WASHINGTON — Secretary of State Antony Blinken put Beijing on notice over it’s poor handling of the COVID-19 pandemic on Monday, calling its lack of transparency after it learned of the first cases of the virus a “profound problem.”
In response to a question on NBC News’ “Today,” Blinken accused China of falling short of its international obligations to provide information about the origins of the outbreak in Wuhan in late 2019, which the China’s Communist government is accused of covering up.
”There’s no doubt that especially when COVID-19 first hit, but even today, China is falling far short of the mark when it comes to providing the information necessary to the international community, making sure that experts have access to China,” Blinken said.
“All of that lack of transparency, that lack of being forthcoming is a profound problem,” he went on.
The remarks are the latest salvo between China and the Biden administration, who critics charged would be soft on Beijing after the hard line taken by the Trump administration.
A coronavirus patient is brought into the Wuhan Red Cross Hospital in Wuhan, China.HECTOR RETAMAL/AFP via Getty Images
During his Senate confirmation hearings, Blinken backed predecessor Mike Pompeo’s declaration that the Chinese government’s treatment of Uighur Muslims amounted to “genocide.”
China’s foreign ministry rebuked Blinken in a statement last week, accusing him of “interfering in its domestic affairs and undermining its interests.”
In his “Today” interview, Blinken also reprimanded Vladimir Putin’s Russian government over its crackdown on demonstrators protesting the recent arrest of opposition leader Alexei Navalny.
Police detain a man during a rally in support of jailed opposition leader Alexei Navalny in Saint Petersburg, Russia.OLGA MALTSEVA/AFP via Getty Images
The head of the state department said he was “deeply disturbed by the violent crackdown” and revealed the US was reviewing possible reactions to the Kremlin’s mass arrest of protesters.
“The Russian government makes a big mistake if it believes that this is about us,” Blinken said after Moscow warned Washington against imposing any new sanctions.

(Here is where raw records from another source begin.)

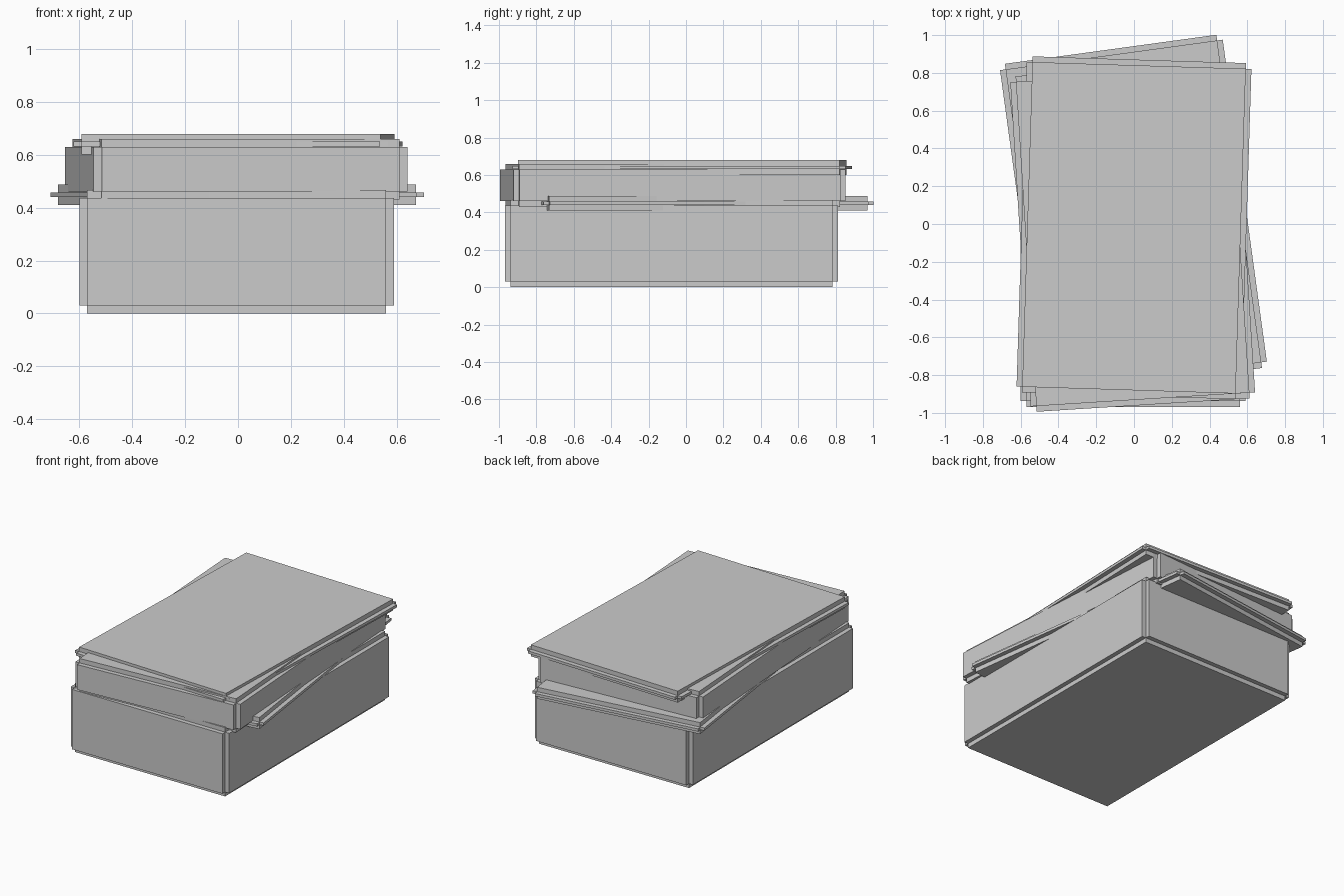
import bpy, bmesh
from math import radians
from mathutils import Matrix

if "Cube" in bpy.data.objects:
    bpy.data.objects.remove(bpy.data.objects["Cube"])

W, D, NOTCH = 1.19, 1.78, 0.03   # shared footprint and edge step


def notched_block(name, centre, z0, z1, angle):
    """Block with square-stepped edges: three crossed boxes, each full along one axis."""
    size = (W, D, z1 - z0)
    bm = bmesh.new()
    for axis in range(3):
        dims = [s if i == axis else s - 2 * NOTCH for i, s in enumerate(size)]
        bmesh.ops.create_cube(bm, size=1, matrix=Matrix.Diagonal((*dims, 1)))
    mesh = bpy.data.meshes.new(name)
    bm.to_mesh(mesh)
    bm.free()
    obj = bpy.data.objects.new(name, mesh)
    obj.location = (*centre, (z0 + z1) / 2)
    obj.rotation_euler.z = radians(angle)
    bpy.context.collection.objects.link(obj)
    return obj


# Stack from the ground up, each layer slightly twisted
notched_block("thick_bottom_block", (-0.005, -0.078), 0.0, 0.467, 0)
notched_block("thin_lower_slab", (-0.003, 0.043), 0.41, 0.488, 7.8)
notched_block("medium_block", (-0.007, -0.07), 0.43, 0.66, 3.6)
notched_block("thin_top_slab", (0.0, -0.02), 0.601, 0.679, -1.8)
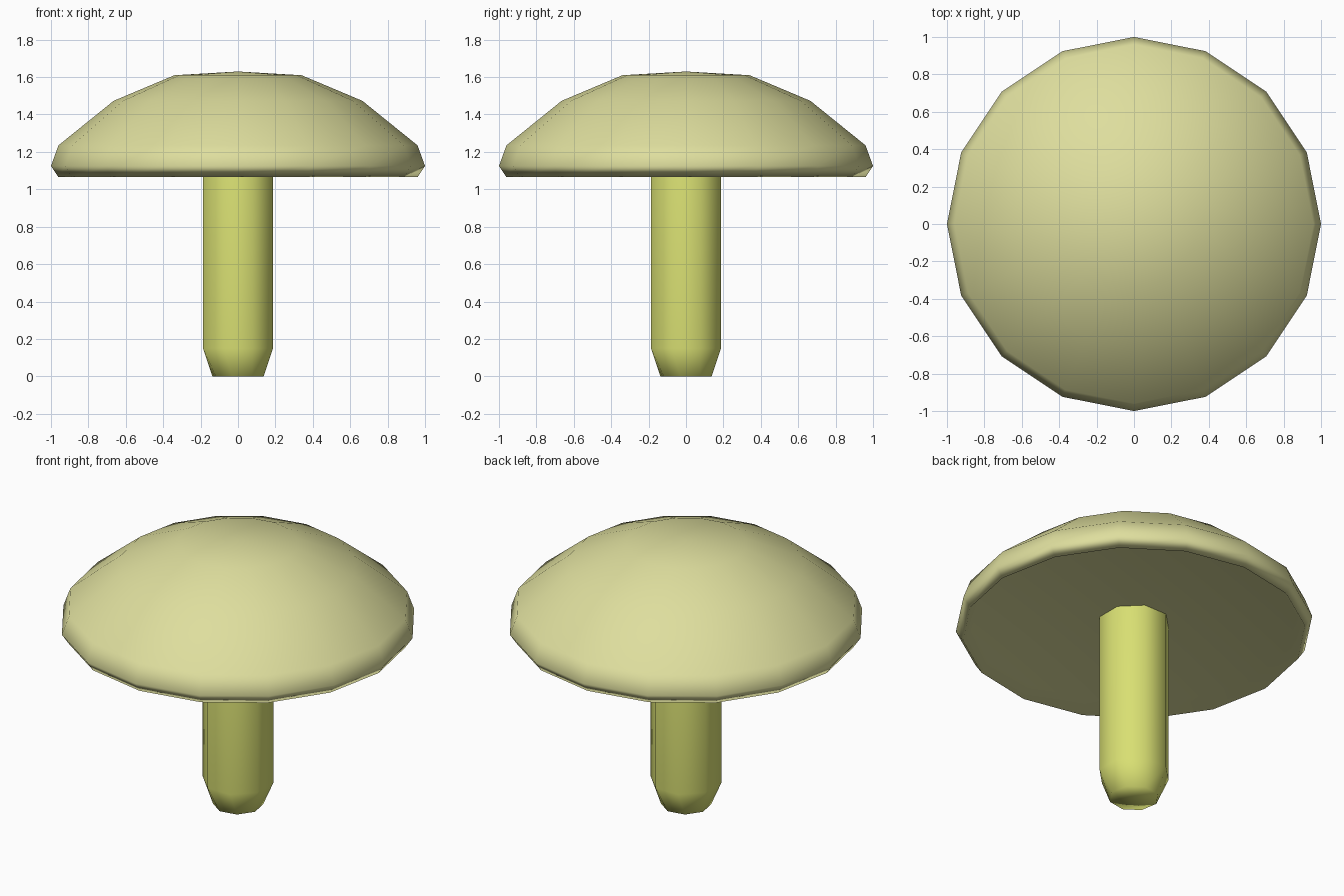
import bpy, bmesh
from math import cos, sin, pi, radians

cube = bpy.data.objects.get("Cube")
if cube:
    bpy.data.objects.remove(cube, do_unlink=True)


def make_material(name, rgb):
    mat = bpy.data.materials.new(name)
    mat.use_nodes = True
    color = (*rgb, 1.0)
    mat.diffuse_color = color
    mat.node_tree.nodes["Principled BSDF"].inputs["Base Color"].default_value = color
    return mat


def lathe(name, profile, sides, mat, base, top, start=0.0):
    """Skin rings of (radius, height, twist), closed by fans at the base and top heights."""
    bm = bmesh.new()
    rings = []
    for radius, height, twist in profile:
        angles = [start + twist + 2 * pi * i / sides for i in range(sides)]
        rings.append([bm.verts.new((radius * cos(a), radius * sin(a), height)) for a in angles])
    base_tip = bm.verts.new((0, 0, base))
    top_tip = bm.verts.new((0, 0, top))
    for i in range(sides):
        j = (i + 1) % sides
        for low, high in zip(rings, rings[1:]):
            bm.faces.new((low[i], low[j], high[j], high[i]))
        bm.faces.new((rings[0][j], rings[0][i], base_tip))
        bm.faces.new((rings[-1][i], rings[-1][j], top_tip))
    for face in bm.faces:
        face.smooth = True
    mesh = bpy.data.meshes.new(name)
    bm.to_mesh(mesh)
    bm.free()
    mesh.materials.append(mat)
    obj = bpy.data.objects.new(name, mesh)
    bpy.context.collection.objects.link(obj)
    # Large faces dominate the smooth shading
    weighted = obj.modifiers.new("weighted_shading", 'WEIGHTED_NORMAL')
    weighted.mode = 'FACE_AREA'
    return obj


cap_color = make_material("pale_khaki", (0.73, 0.73, 0.34))
stem_color = make_material("yellow_green", (0.69, 0.74, 0.17))

# Domed cap with a rolled rim around a recessed, flat underside
lathe("mushroom_cap",
      [(0.91, 1.135, 0), (0.96, 1.065, 0), (1.0, 1.125, 0),
       (0.96, 1.235, 0), (0.665, 1.473, 0), (0.34, 1.61, 0)],
      16, cap_color, base=1.135, top=1.63)

# Octagonal stem, tapered and slightly twisted at the foot
lathe("mushroom_stem",
      [(0.14, 0.0, radians(10)), (0.202, 0.15, 0), (0.202, 1.15, 0)],
      8, stem_color, base=0.0, top=1.15, start=pi / 8)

“It’s about them. It’s about the government. It’s about the frustration that the Russian people have with corruption, with autocracy, and I think they need to look inward, not outward,” he said.

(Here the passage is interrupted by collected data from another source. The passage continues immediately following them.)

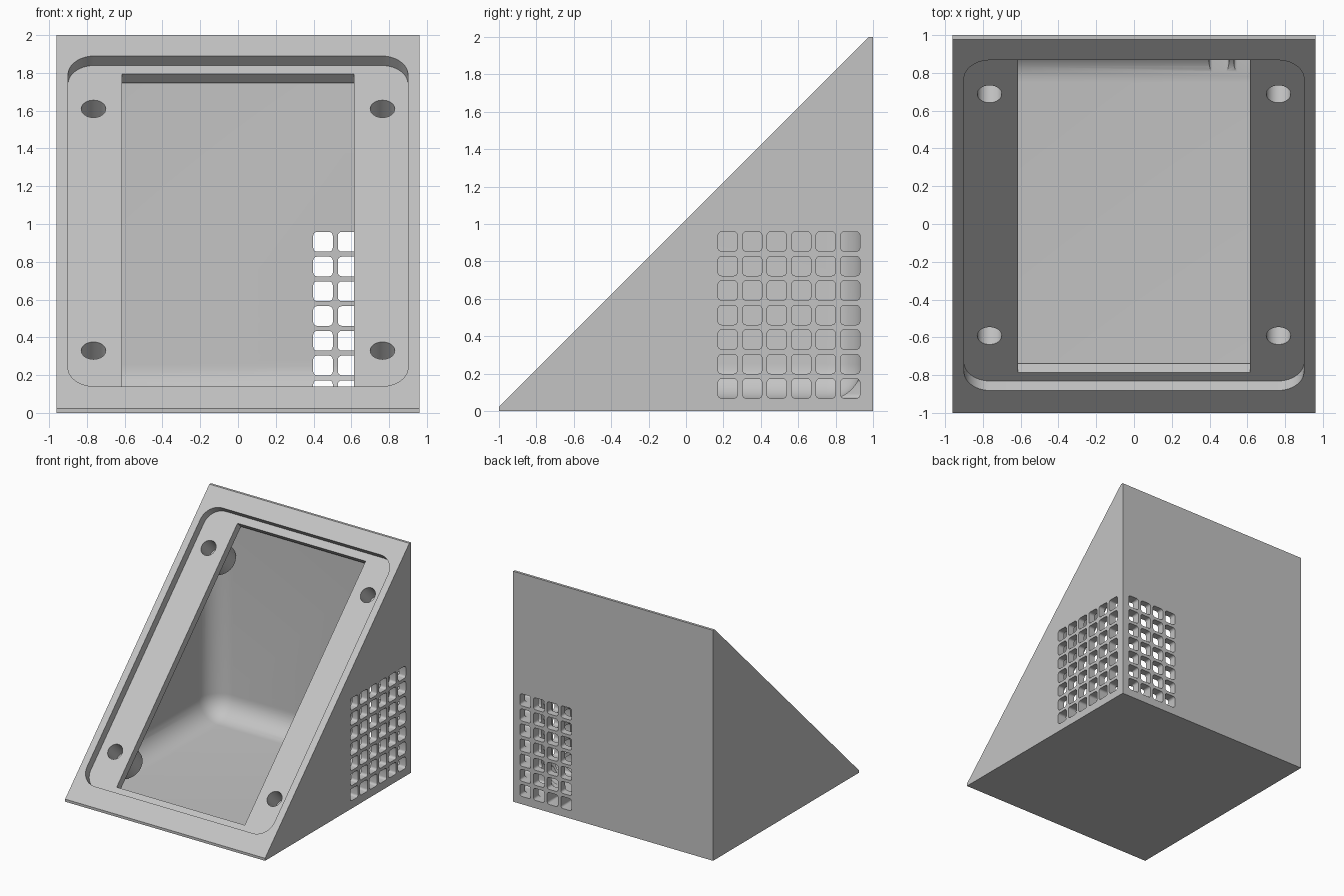
import bpy, bmesh
from math import pi, cos, sin
from mathutils import Matrix, Vector

if "Cube" in bpy.data.objects:
    bpy.data.objects.remove(bpy.data.objects["Cube"])

HALF_W, FACE_Z = 0.96, 1.022           # half width, height of sloped face at y = 0
SLOPE = Matrix.Translation((0, 0, FACE_Z)) @ Matrix.Rotation(pi / 4, 4, "X")
RECESS, LIP = 0.071, 0.066             # depth of panel recess, thickness of its lip
WALL = 0.06


def finish(bm, name):
    bmesh.ops.recalc_face_normals(bm, faces=bm.faces)
    mesh = bpy.data.meshes.new(name)
    bm.to_mesh(mesh)
    bm.free()
    obj = bpy.data.objects.new(name, mesh)
    bpy.context.collection.objects.link(obj)
    return obj


def add_prism(bm, outline, matrix, low, high):
    """Extrude a 2D outline along local z from low to high."""
    ends = [[bm.verts.new(matrix @ Vector((x, y, z))) for x, y in outline]
            for z in (low, high)]
    bm.faces.new(ends[0])
    bm.faces.new(ends[1])
    n = len(outline)
    for i in range(n):
        j = (i + 1) % n
        bm.faces.new((ends[0][i], ends[0][j], ends[1][j], ends[1][i]))


def rounded(hx, hy, r, steps, cx=0, cy=0):
    pts = []
    for k, (sx, sy) in enumerate(((1, 1), (-1, 1), (-1, -1), (1, -1))):
        for s in range(steps + 1):
            a = (k + s / steps) * pi / 2
            pts.append((cx + sx * (hx - r) + r * cos(a), cy + sy * (hy - r) + r * sin(a)))
    return pts


def circle(r, cx, cy, n=32):
    return [(cx + r * cos(2 * pi * i / n), cy + r * sin(2 * pi * i / n)) for i in range(n)]


def prisms(name, outlines, matrix, low, high):
    bm = bmesh.new()
    for outline in outlines:
        add_prism(bm, outline, matrix, low, high)
    return finish(bm, name)


def cut(target, cutter):
    mod = target.modifiers.new("cut", "BOOLEAN")
    mod.operation, mod.solver, mod.object = "DIFFERENCE", "EXACT", cutter
    bpy.context.view_layer.objects.active = target
    bpy.ops.object.modifier_apply(modifier=mod.name)
    bpy.data.objects.remove(cutter)


# Wedge body: side profile in y, z extruded along x
ALONG_X = Matrix(((0, 0, 1, 0), (1, 0, 0, 0), (0, 1, 0, 0), (0, 0, 0, 1)))
profile = [(-1, 0), (1, 0), (1, 2), (2 - FACE_Z, 2), (-1, FACE_Z - 1)]
body = prisms("sloped_housing", [profile], ALONG_X, -HALF_W, HALF_W)

# Cavity: box with filleted floor and back corners, trimmed under the lip
bm = bmesh.new()
bmesh.ops.create_cube(bm, size=1)
x_in, y_in = HALF_W - WALL, 1 - WALL
for v in bm.verts:
    v.co = (x_in if v.co.x > 0 else -x_in,
            y_in if v.co.y > 0 else -1.5,
            2.5 if v.co.z > 0 else WALL)


def filleted(edge):
    mid = (edge.verts[0].co + edge.verts[1].co) / 2
    on_floor, on_back = mid.z < WALL + 0.01, mid.y > y_in - 0.01
    on_side = abs(mid.x) > x_in - 0.01
    return (on_floor or on_back) and on_floor + on_back + on_side == 2 and mid.y > -1 and mid.z < 2


bmesh.ops.bevel(bm, geom=[e for e in bm.edges if filleted(e)], offset=0.19,
                offset_type="OFFSET", segments=10, profile=0.5, affect="EDGES")
normal = SLOPE.to_3x3() @ Vector((0, 0, 1))
under_lip = SLOPE @ Vector((0, 0, -RECESS - LIP))
bmesh.ops.bisect_plane(bm, geom=bm.verts[:] + bm.edges[:] + bm.faces[:],
                       plane_co=under_lip, plane_no=normal, clear_outer=True)
bmesh.ops.holes_fill(bm, edges=[e for e in bm.edges if e.is_boundary])
cavity = finish(bm, "cavity_cutter")

# Screw bosses stay solid inside the cavity
screws = [(sx * 0.765, sv) for sx in (-1, 1) for sv in (-0.908, 0.902)]
cut(cavity, prisms("boss_cutter", [circle(0.13, *s) for s in screws], SLOPE, -0.31, -0.05))
cut(body, cavity)

# Panel recess, window and blind screw holes on the slope
V_MID = -0.01
cut(body, prisms("recess_cutter", [rounded(0.9, 1.237, 0.14, 10, 0, V_MID)],
                 SLOPE, -RECESS, 0.2))
cut(body, prisms("window_cutter", [rounded(0.615, 1.172, 0.001, 1, 0, V_MID)],
                 SLOPE, -RECESS - LIP - 0.005, 0.1))
cut(body, prisms("screw_cutter", [circle(0.065, *s) for s in screws],
                 SLOPE, -RECESS - 0.17, 0.1))

# Vent grids through the side wall and the back wall
PITCH, CELL = 0.131, 0.052


def grid(start, columns):
    return [rounded(CELL, CELL, 0.02, 4, start + PITCH * i, 0.12 + PITCH * j)
            for i in range(columns) for j in range(7)]


ALONG_Y = Matrix(((1, 0, 0, 0), (0, 0, 1, 0), (0, 1, 0, 0), (0, 0, 0, 1)))
cut(body, prisms("side_vent_cutter", grid(0.223, 6), ALONG_X, 0.72, 1.1))
cut(body, prisms("back_vent_cutter", grid(0.45, 4), ALONG_Y, 0.74, 1.1))

# Single grey plastic
grey = bpy.data.materials.new("grey_plastic")
grey.use_nodes = True
colour = (0.55, 0.55, 0.55, 1)
grey.diffuse_color = colour
grey.node_tree.nodes["Principled BSDF"].inputs["Base Color"].default_value = colour
body.data.materials.clear()
body.data.materials.append(grey)
for p in body.data.polygons:
    p.material_index = 0

bpy.ops.object.select_all(action="DESELECT")
body.select_set(True)
bpy.context.view_layer.objects.active = body
bpy.ops.object.shade_smooth_by_angle(angle=pi / 6)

Members of the World Health Organization team leave the Wuhan centre for disease control.HECTOR RETAMAL/AFP via Getty Images
In a call with Russian leader Putin last week, Biden rebuked his “malign actions” and asked him to release Navalny, White House spokeswoman Jen Psaki said.
“The president could not have been clearer in his conversation with President Putin,” Blinken said.